The name ‘Farringford’ occurs in various forms in documents from the end of the 13th century; some versions of the name are spelt with an ‘e’ as the first vowel (see ‘Place Name Derivation’). During the course of the 13th and 14th centuries, the de Ferringford family gradually acquired lands in the Freshwater region, centred on Middleton. Dating from c.1280 to 1341, there are a number of deeds that refer to land in the Middleton/Sutton area of Freshwater and concern members of the de Ferringford family: Roger de Ferringford, William de Ferringford, Walter de Ferringford, Walter’s wife Aveline, his daughter Isabel, and his sons Walter, Robert, Roger and John. The actual holding of Farringford was relatively small and later became a part of the manor of Brook. It was only in the late 18th century, when the clergyman and MP Edward Rushworth bought up various properties in the area, that Farringford became a large estate of about 300 acres centred on a manor house.
In 1324, the core of Farringford Farm consisted of a tenement and 15 acres of land. William de Ferringford (of Barmeton, Hampshire) sold the estate to Henry Patrick (also of Barmeton) in 1393. A decade later, Patrick granted it to his step-son, John Rookley of Brook. In 1419 Rookley purchased a tenement at Easton with 21 acres of land from John Mohun or Mowne, who then granted Rookley the rest of his lands in Freshwater in 1428. John Rookley had also inherited a “Moiety of the manor of Brook” in 1390 from his father Geoffrey Roucle or Rookley. When, in 1452, John Rookley died, he bequeathed his half of the manor of Brook – which now included Farringford – to his younger daughter, Joan, and her husband, Thomas Bowerman. The other half of Brook manor was owned by the Gilbert family and was finally acquired by Thomas's great grandson, William Bowerman, in 1566, when he bought it off George Gilbert.
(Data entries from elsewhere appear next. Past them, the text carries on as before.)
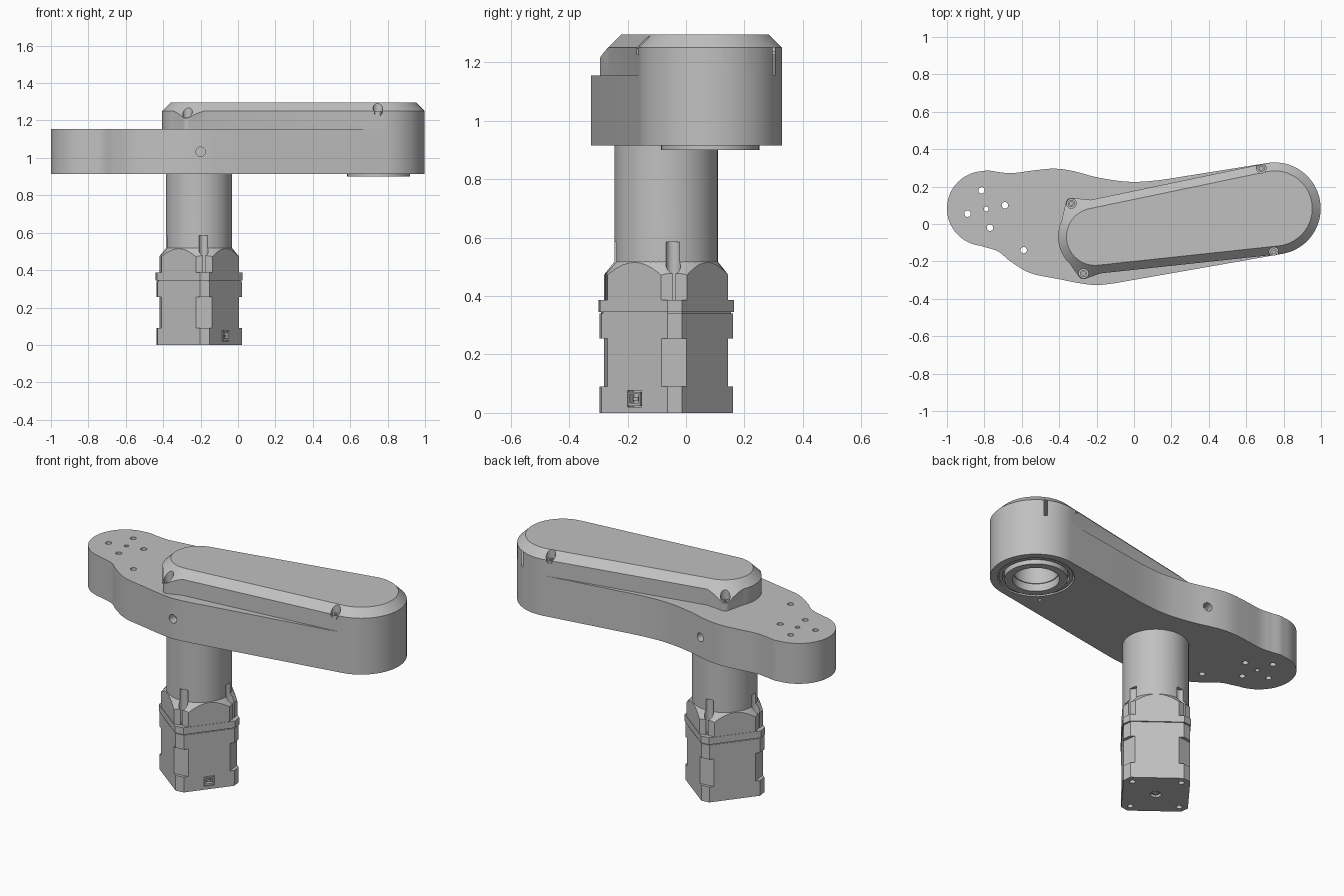
import bpy, bmesh, math
from math import pi, cos, sin, atan2, acos, radians
from mathutils import Vector, Matrix
from mathutils.geometry import convex_hull_2d

if "Cube" in bpy.data.objects:
    bpy.data.objects.remove(bpy.data.objects["Cube"])

grey = bpy.data.materials.new("plain_grey")
grey.use_nodes = True
COLOUR = (0.53, 0.53, 0.53, 1)
grey.diffuse_color = COLOUR
grey.node_tree.nodes["Principled BSDF"].inputs["Base Color"].default_value = COLOUR

MOTOR = Vector((-0.208, -0.068))
HUB = Vector((0.752, 0.083))
MOTOR_R, HUB_R = 0.198, 0.246
ARM_Z, ARM_TOP, COVER_TOP = 0.915, 1.155, 1.295
TURN = radians(7.5)


# ---- helpers ----
def loft(name, layers):
    """Closed solid through (outline, z) layers with equal point counts."""
    bm = bmesh.new()
    rings = [[bm.verts.new((p[0], p[1], z)) for p in pts] for pts, z in layers]
    bm.faces.new(rings[0][::-1])
    bm.faces.new(rings[-1])
    n = len(rings[0])
    for a, b in zip(rings, rings[1:]):
        for i in range(n):
            j = (i + 1) % n
            bm.faces.new((a[i], a[j], b[j], b[i]))
    bmesh.ops.recalc_face_normals(bm, faces=bm.faces)
    mesh = bpy.data.meshes.new(name)
    bm.to_mesh(mesh)
    bm.free()
    mesh.materials.append(grey)
    ob = bpy.data.objects.new(name, mesh)
    bpy.context.collection.objects.link(ob)
    return ob


def prism(name, pts, z0, z1):
    return loft(name, [(pts, z0), (pts, z1)])


def arc(c, r, a0, a1, n):
    return [Vector((c[0] + r * cos(a0 + (a1 - a0) * i / n),
                    c[1] + r * sin(a0 + (a1 - a0) * i / n))) for i in range(n + 1)]


def circle(c, r, n=48):
    return arc(c, r, 0, 2 * pi, n)[:-1]


def cyl(name, c, r, z0, z1, n=48):
    return prism(name, circle(c, r, n), z0, z1)


def boolean(ob, other, op="DIFFERENCE"):
    mod = ob.modifiers.new("cut", "BOOLEAN")
    mod.operation, mod.solver, mod.object = op, "EXACT", other
    deps = bpy.context.evaluated_depsgraph_get()
    mesh = bpy.data.meshes.new_from_object(ob.evaluated_get(deps))
    ob.modifiers.clear()
    ob.data = mesh
    bpy.data.objects.remove(other)


def drill(ob, c, r, z0, z1, n=24):
    boolean(ob, cyl("drill", c, r, z0, z1, n))


def capsule(off):
    """Hull of the motor and hub circles, grown by off."""
    d = HUB - MOTOR
    phi, al = atan2(d.y, d.x), acos((MOTOR_R - HUB_R) / d.length)
    return (arc(HUB, HUB_R + off, phi - al, phi + al, 40)
            + arc(MOTOR, MOTOR_R + off, phi + al, phi + 2 * pi - al, 40))


def spline(pts, n=8):
    """Smooth curve from the second point to the second last."""
    out = []
    for p0, p1, p2, p3 in zip(pts, pts[1:], pts[2:], pts[3:]):
        p0, p1, p2, p3 = map(Vector, (p0, p1, p2, p3))
        for i in range(n):
            t = i / n
            out.append(0.5 * (2 * p1 + (p2 - p0) * t + (2 * p0 - 5 * p1 + 4 * p2 - p3) * t ** 2
                              + (3 * p1 - p0 - 3 * p2 + p3) * t ** 3))
    return out


def chamfered_square(half, w):
    """Square with cut corners, turned to the motor's angle."""
    d = half * math.sqrt(2) - w
    pts = []
    for k in range(4):
        a = TURN + k * pi / 2
        u, v = Vector((cos(a), sin(a))), Vector((-sin(a), cos(a)))
        pts += [MOTOR + u * d - v * w, MOTOR + u * d + v * w]
    return pts


def corner(k, d=0.184):
    a = TURN + k * pi / 2
    return MOTOR + Vector((cos(a), sin(a))) * d


# ---- arm: wavy plate with a round hub end ----
upper = [(0.5, 0.293), (0.3, 0.26), (0.12, 0.233), (-0.03, 0.226), (-0.19, 0.248), (-0.33, 0.284),
         (-0.43, 0.296), (-0.54, 0.286), (-0.65, 0.272), (-0.72, 0.277), (-0.8, 0.285), (-0.9, 0.25)]
lower = [(-0.9, -0.085), (-0.82, -0.117), (-0.73, -0.145), (-0.66, -0.2), (-0.555, -0.262),
         (-0.4, -0.295), (-0.3, -0.315), (-0.2, -0.326), (-0.08, -0.313), (0.1, -0.28)]
outline = (arc(HUB, HUB_R, radians(-80), radians(100), 40) + spline(upper)
           + arc((-0.8, 0.083), 0.2, radians(92), radians(264), 32) + spline(lower))
arm = prism("arm", outline, ARM_Z, ARM_TOP)
for x, y, r in [(-0.89, 0.055, 0.017), (-0.815, 0.18, 0.017), (-0.69, 0.1, 0.017),
                (-0.77, -0.02, 0.017), (-0.79, 0.08, 0.013), (-0.59, -0.14, 0.017)]:
    drill(arm, (x, y), r, 0.8, 1.3)
drill(arm, HUB, 0.205, 0.8, ARM_Z + 0.03, 48)
drill(arm, HUB, 0.12, 0.8, 1.1, 48)
drill(arm, (0.58, -0.09), 0.01, 0.8, 0.95)

# Side screw holes
for x, y, tilt in [(-0.2, -0.326, 0), (-0.285, 0.27, radians(-14))]:
    hole = cyl("drill", (0, 0), 0.025, -0.05, 0.05, 24)
    hole.matrix_world = (Matrix.Translation((x, y, 1.033)) @ Matrix.Rotation(tilt, 4, "Z")
                         @ Matrix.Rotation(pi / 2, 4, "X"))
    bpy.context.view_layer.update()
    boolean(arm, hole)

# ---- hub bearing under the arm ----
for name, ro, ri, z0 in [("bearing_outer_ring", 0.198, 0.18, ARM_Z + 0.004),
                         ("bearing_inner_ring", 0.168, 0.125, 0.9)]:
    ring = cyl(name, HUB, ro, z0, ARM_Z + 0.03, 64)
    drill(ring, HUB, ri, 0.8, 1.0, 64)

# ---- cover with sloped rim and screw lobes ----
lobes = [(-0.335, 0.11), (-0.27, -0.265)]
cover = prism("cover", capsule(0), ARM_TOP, 1.4)
pts = circle(MOTOR, MOTOR_R - 0.004)
for c in lobes:
    pts += circle(c, 0.03, 24)
pts = [pts[i] for i in convex_hull_2d(pts)]
boolean(cover, prism("lobe", pts, ARM_TOP, 1.4), "UNION")
boolean(cover, loft("rim", [(capsule(0.15), 1.1), (capsule(-0.045), COVER_TOP)]), "INTERSECT")
for c, floor in [(lobes[0], 1.19), (lobes[1], 1.19), ((0.68, 0.298), 1.235), ((0.748, -0.15), 1.235)]:
    drill(cover, c, 0.026, floor, 1.4)
    screw = cyl("cover_screw", c, 0.019, floor - 0.01, floor + 0.012, 24)
    drill(screw, c, 0.01, floor + 0.002, 1.4, 6)

# ---- gearbox tube and adapter ----
tube = cyl("gearbox_tube", MOTOR, 0.177, 0.5, ARM_Z + 0.002, 64)
adapter = prism("adapter", chamfered_square(0.179, 0.045), 0.38, 0.56)
boolean(adapter, loft("cone", [(circle(MOTOR, 0.35), 0.3), (circle(MOTOR, 0.175), 0.52)]), "INTERSECT")
flange = prism("adapter_flange", chamfered_square(0.181, 0.025), 0.345, 0.386)
for k in range(4):
    drill(adapter, corner(k), 0.025, 0.3, 0.585)
    drill(tube, corner(k), 0.025, 0.3, 0.585)
    drill(flange, corner(k), 0.015, 0.36, 0.5)

# ---- motor ----
motor = prism("motor_base", chamfered_square(0.178, 0.025), 0, 0.091)
for k in range(4):
    drill(motor, corner(k), 0.016, -0.1, 0.02)
drill(motor, MOTOR, 0.03, -0.1, 0.015)
cyl("motor_shaft_end", MOTOR, 0.016, 0.004, 0.03, 24)
prism("motor_body", chamfered_square(0.178, 0.043), 0.09, 0.256)
prism("motor_cap", chamfered_square(0.178, 0.025), 0.255, 0.34)
prism("motor_gasket", chamfered_square(0.174, 0.025), 0.339, 0.346)


# ---- connector socket in the motor's front face ----
def face_box(name, wide, z0, z1, near, far):
    a = TURN - pi / 4
    u, v = Vector((cos(a), sin(a))), Vector((-sin(a), cos(a))) * wide / 2
    c = MOTOR
    return prism(name, [c + u * near - v, c + u * far - v, c + u * far + v, c + u * near + v], z0, z1)


boolean(motor, face_box("pocket", 0.06, 0.02, 0.076, 0.145, 0.25))
socket = face_box("connector_socket", 0.052, 0.024, 0.072, 0.14, 0.18)
boolean(socket, face_box("pocket", 0.038, 0.034, 0.064, 0.155, 0.25))
face_box("connector_pin", 0.02, 0.042, 0.054, 0.15, 0.172)

# ---- smooth shading with sharp edges kept ----
bpy.ops.object.select_all(action="DESELECT")
for ob in bpy.context.scene.objects:
    if ob.type == "MESH":
        ob.select_set(True)
        bpy.context.view_layer.objects.active = ob
bpy.ops.object.shade_smooth_by_angle(angle=radians(25))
The Farringford holding remained in the Bowerman family for almost 350 years, occasionally being leased to other parties. In the last half of the 18th century, Farringford was one of a parcel of properties that a William Bowerman used to obtain a mortgage. In 1774, he entered into a mortgage agreement with William Hardley of Whitwell, and Farringford was one of the holdings that formed part of the secured property. Again in 1789, Bowerman mortgaged various properties to six mortgagees, one of whom still remained to be paid off by Bowerman in 1790, when he sold Farringford. Of these mortgaged properties, one was Walls Farm in Freshwater, subsequently known as ‘Home Farm’, containing 20 acres.
Farringford Estate was bought by Edward Rushworth in 1790. Rushworth was a clergyman, MP for Yarmouth and Newport, and Mayor of Yarmouth thirteen times.
moiety: one of two parts.
Based on the ‘Analytical Record’ of Farringford by Robert Martin: